Pardon if I sound distracted—I’m still giggling about Kate Smith.

1. Kate, Robert E. Lee and the King of Pop. It’s ironic that this comes up as I am debating on Facebook with rabid Robert E. Lee statue-topplers, because this episode perfectly illustrates why they are wrong, and not just wrong, but stupidly and obnoxiously wrong. No historical figure is honored for everything in his or her life. They are honored for their importance, influence, good deeds, finest moments and best traits. The growing totalitarian mob on the Left wants to erase the memory of anyone who failed to meet their current standards of virtue decades or even centuries before those standards existed, when many of the standards  are unreasonable even now.

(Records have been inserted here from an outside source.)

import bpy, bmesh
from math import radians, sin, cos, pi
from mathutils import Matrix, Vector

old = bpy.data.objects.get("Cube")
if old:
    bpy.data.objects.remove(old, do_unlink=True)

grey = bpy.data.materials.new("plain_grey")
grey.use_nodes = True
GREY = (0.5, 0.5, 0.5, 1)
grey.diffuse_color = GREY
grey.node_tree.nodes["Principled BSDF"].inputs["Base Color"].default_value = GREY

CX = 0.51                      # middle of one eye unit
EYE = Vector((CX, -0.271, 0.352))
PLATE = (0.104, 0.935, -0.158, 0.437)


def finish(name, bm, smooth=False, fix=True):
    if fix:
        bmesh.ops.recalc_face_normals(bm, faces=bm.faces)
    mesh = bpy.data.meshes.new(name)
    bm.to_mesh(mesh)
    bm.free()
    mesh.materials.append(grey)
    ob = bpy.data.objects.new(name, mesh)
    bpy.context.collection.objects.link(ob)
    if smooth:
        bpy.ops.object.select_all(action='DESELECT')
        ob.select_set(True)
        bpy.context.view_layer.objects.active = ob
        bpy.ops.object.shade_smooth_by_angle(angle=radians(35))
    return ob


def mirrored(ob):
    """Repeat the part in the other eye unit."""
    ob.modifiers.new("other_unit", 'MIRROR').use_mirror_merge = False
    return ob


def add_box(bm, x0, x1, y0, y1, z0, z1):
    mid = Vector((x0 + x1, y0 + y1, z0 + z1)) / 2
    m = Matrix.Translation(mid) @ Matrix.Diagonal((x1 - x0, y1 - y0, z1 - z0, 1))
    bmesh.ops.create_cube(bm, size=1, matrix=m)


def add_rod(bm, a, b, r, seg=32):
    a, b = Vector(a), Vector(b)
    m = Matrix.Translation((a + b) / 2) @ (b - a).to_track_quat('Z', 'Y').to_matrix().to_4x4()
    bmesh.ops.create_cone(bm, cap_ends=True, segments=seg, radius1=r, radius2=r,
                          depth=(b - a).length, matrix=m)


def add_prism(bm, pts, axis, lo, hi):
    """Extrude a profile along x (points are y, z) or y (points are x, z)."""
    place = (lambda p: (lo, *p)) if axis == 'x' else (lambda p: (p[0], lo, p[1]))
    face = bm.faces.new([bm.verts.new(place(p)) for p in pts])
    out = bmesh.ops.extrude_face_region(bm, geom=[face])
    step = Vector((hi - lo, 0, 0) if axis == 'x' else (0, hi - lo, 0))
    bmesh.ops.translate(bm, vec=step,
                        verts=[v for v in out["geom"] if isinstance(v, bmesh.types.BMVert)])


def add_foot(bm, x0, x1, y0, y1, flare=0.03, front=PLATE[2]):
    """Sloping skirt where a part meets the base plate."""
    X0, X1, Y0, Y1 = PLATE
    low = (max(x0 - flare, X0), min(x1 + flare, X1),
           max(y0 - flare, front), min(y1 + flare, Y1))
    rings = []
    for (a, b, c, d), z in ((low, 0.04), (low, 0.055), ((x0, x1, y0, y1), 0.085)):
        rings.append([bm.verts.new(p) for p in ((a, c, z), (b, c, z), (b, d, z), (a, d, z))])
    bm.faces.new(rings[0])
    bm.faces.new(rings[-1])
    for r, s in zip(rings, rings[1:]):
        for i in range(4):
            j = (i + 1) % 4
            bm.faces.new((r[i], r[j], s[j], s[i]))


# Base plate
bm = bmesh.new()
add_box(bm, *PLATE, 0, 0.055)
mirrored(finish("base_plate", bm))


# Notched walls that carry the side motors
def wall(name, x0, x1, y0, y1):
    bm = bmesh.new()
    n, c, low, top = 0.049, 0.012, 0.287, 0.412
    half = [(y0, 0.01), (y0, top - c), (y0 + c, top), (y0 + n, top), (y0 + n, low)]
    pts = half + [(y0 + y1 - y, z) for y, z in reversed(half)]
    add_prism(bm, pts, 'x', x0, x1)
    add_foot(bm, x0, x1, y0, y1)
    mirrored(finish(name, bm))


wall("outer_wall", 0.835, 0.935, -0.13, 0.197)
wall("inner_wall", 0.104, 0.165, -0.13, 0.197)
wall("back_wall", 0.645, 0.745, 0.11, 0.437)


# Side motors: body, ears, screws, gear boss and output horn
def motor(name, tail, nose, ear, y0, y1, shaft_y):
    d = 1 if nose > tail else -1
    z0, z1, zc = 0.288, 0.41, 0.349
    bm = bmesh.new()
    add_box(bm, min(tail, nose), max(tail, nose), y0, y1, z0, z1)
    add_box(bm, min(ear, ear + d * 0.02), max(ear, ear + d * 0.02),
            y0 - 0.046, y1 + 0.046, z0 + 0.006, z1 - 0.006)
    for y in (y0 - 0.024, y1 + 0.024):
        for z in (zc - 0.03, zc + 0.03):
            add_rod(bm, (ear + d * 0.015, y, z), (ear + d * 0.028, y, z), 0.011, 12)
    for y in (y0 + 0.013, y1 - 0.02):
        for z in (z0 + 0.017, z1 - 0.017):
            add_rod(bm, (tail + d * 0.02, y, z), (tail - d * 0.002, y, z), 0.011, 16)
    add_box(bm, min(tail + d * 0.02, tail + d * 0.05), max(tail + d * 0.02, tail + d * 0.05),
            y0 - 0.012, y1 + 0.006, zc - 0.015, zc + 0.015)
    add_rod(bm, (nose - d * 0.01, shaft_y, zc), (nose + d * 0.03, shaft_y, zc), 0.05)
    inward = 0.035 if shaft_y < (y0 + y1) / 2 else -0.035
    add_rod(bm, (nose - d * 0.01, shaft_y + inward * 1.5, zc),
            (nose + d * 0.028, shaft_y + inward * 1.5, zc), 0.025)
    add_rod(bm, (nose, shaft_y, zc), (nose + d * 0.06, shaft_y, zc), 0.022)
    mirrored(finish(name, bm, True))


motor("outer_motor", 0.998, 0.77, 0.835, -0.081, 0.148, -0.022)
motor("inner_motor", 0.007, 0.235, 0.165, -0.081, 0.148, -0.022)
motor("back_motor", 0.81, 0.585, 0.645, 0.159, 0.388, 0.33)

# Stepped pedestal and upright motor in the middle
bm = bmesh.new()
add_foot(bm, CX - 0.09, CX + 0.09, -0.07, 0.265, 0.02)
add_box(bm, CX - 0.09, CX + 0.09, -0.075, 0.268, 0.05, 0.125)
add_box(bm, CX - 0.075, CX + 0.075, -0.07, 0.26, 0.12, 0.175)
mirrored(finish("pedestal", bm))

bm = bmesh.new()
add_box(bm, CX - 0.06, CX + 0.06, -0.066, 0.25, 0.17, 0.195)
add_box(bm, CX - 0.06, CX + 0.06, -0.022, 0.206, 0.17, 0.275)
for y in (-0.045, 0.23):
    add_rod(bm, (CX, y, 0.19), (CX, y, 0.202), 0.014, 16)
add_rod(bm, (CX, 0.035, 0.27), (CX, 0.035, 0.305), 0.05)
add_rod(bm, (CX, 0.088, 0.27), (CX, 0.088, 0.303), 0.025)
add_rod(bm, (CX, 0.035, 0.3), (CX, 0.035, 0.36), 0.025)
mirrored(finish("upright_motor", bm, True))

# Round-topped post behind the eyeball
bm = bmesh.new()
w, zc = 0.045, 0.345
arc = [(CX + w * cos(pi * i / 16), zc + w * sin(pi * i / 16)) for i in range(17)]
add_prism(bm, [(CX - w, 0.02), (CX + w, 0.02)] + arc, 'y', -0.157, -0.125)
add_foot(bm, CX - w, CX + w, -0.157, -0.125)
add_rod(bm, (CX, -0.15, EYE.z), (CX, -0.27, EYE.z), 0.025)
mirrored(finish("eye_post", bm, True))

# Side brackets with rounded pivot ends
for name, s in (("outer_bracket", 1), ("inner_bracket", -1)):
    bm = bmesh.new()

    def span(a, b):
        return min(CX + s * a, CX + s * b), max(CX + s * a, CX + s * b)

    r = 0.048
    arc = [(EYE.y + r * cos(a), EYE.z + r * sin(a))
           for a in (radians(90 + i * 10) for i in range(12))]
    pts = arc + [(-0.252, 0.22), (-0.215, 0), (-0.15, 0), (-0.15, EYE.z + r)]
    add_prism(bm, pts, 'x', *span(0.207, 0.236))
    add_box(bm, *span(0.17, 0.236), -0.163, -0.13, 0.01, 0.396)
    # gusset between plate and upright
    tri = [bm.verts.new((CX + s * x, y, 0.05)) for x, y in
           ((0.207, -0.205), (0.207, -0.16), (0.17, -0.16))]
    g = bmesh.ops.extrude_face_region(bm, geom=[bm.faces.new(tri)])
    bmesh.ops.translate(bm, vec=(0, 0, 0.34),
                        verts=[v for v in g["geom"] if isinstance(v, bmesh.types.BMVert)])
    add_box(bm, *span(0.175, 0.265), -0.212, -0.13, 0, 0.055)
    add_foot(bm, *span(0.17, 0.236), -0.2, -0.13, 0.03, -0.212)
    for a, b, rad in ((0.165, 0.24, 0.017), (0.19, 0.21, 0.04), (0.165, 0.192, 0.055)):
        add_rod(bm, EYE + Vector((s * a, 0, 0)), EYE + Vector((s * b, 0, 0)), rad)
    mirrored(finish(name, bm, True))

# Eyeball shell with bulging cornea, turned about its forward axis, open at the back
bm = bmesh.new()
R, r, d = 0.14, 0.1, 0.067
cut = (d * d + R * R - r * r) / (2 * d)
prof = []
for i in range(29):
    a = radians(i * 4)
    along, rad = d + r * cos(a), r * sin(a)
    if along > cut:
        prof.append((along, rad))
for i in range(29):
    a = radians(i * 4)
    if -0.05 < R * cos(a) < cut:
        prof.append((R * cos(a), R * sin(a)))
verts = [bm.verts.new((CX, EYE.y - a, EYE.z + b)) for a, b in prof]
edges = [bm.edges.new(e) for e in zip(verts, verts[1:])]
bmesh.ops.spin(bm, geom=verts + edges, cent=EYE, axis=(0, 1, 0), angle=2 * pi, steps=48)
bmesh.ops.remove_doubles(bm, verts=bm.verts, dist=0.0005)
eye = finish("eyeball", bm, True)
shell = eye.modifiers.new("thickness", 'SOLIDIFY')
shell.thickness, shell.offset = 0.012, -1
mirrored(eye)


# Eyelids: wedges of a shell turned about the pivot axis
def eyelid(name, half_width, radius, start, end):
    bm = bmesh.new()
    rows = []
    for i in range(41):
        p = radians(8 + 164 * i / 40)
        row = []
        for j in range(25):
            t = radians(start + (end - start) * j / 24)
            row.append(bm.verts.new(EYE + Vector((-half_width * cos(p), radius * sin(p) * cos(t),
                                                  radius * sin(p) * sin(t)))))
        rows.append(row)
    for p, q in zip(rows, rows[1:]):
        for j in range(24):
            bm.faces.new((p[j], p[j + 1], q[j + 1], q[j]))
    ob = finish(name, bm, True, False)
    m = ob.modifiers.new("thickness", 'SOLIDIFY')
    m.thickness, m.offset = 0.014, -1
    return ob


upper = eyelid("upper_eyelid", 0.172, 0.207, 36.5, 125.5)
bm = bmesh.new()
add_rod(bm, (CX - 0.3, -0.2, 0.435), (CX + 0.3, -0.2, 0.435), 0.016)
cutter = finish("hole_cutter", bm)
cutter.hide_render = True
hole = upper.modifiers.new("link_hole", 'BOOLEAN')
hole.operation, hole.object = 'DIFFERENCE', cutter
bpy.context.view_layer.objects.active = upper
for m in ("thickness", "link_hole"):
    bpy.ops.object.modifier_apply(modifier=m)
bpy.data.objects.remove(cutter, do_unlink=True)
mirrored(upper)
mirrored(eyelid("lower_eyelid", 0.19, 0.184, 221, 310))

Great achievers are, with the tiniest sliver of exceptions, flawed, strange, obsessed and abnormal people, and those who would hold them to impossible levels of perfection guarantee a hollow culture, a sanitized and boring history, and a shallow society.

Thus I found myself surprising myself by sympathizing with the decision of an elementary school in Hollywood to keep Michael Jackson’s name on its auditorium, despite the growing likelihood that he was a child molester, as the Los Angeles Times reported. The majority of parents and staff of Gardner Street Elementary School, which Jackson briefly attended, voted to keep his name above the auditorium. Ick, but maybe that was the right decision. Jackson was a great and influential performer, and that’s what he’s honored for. Continue reading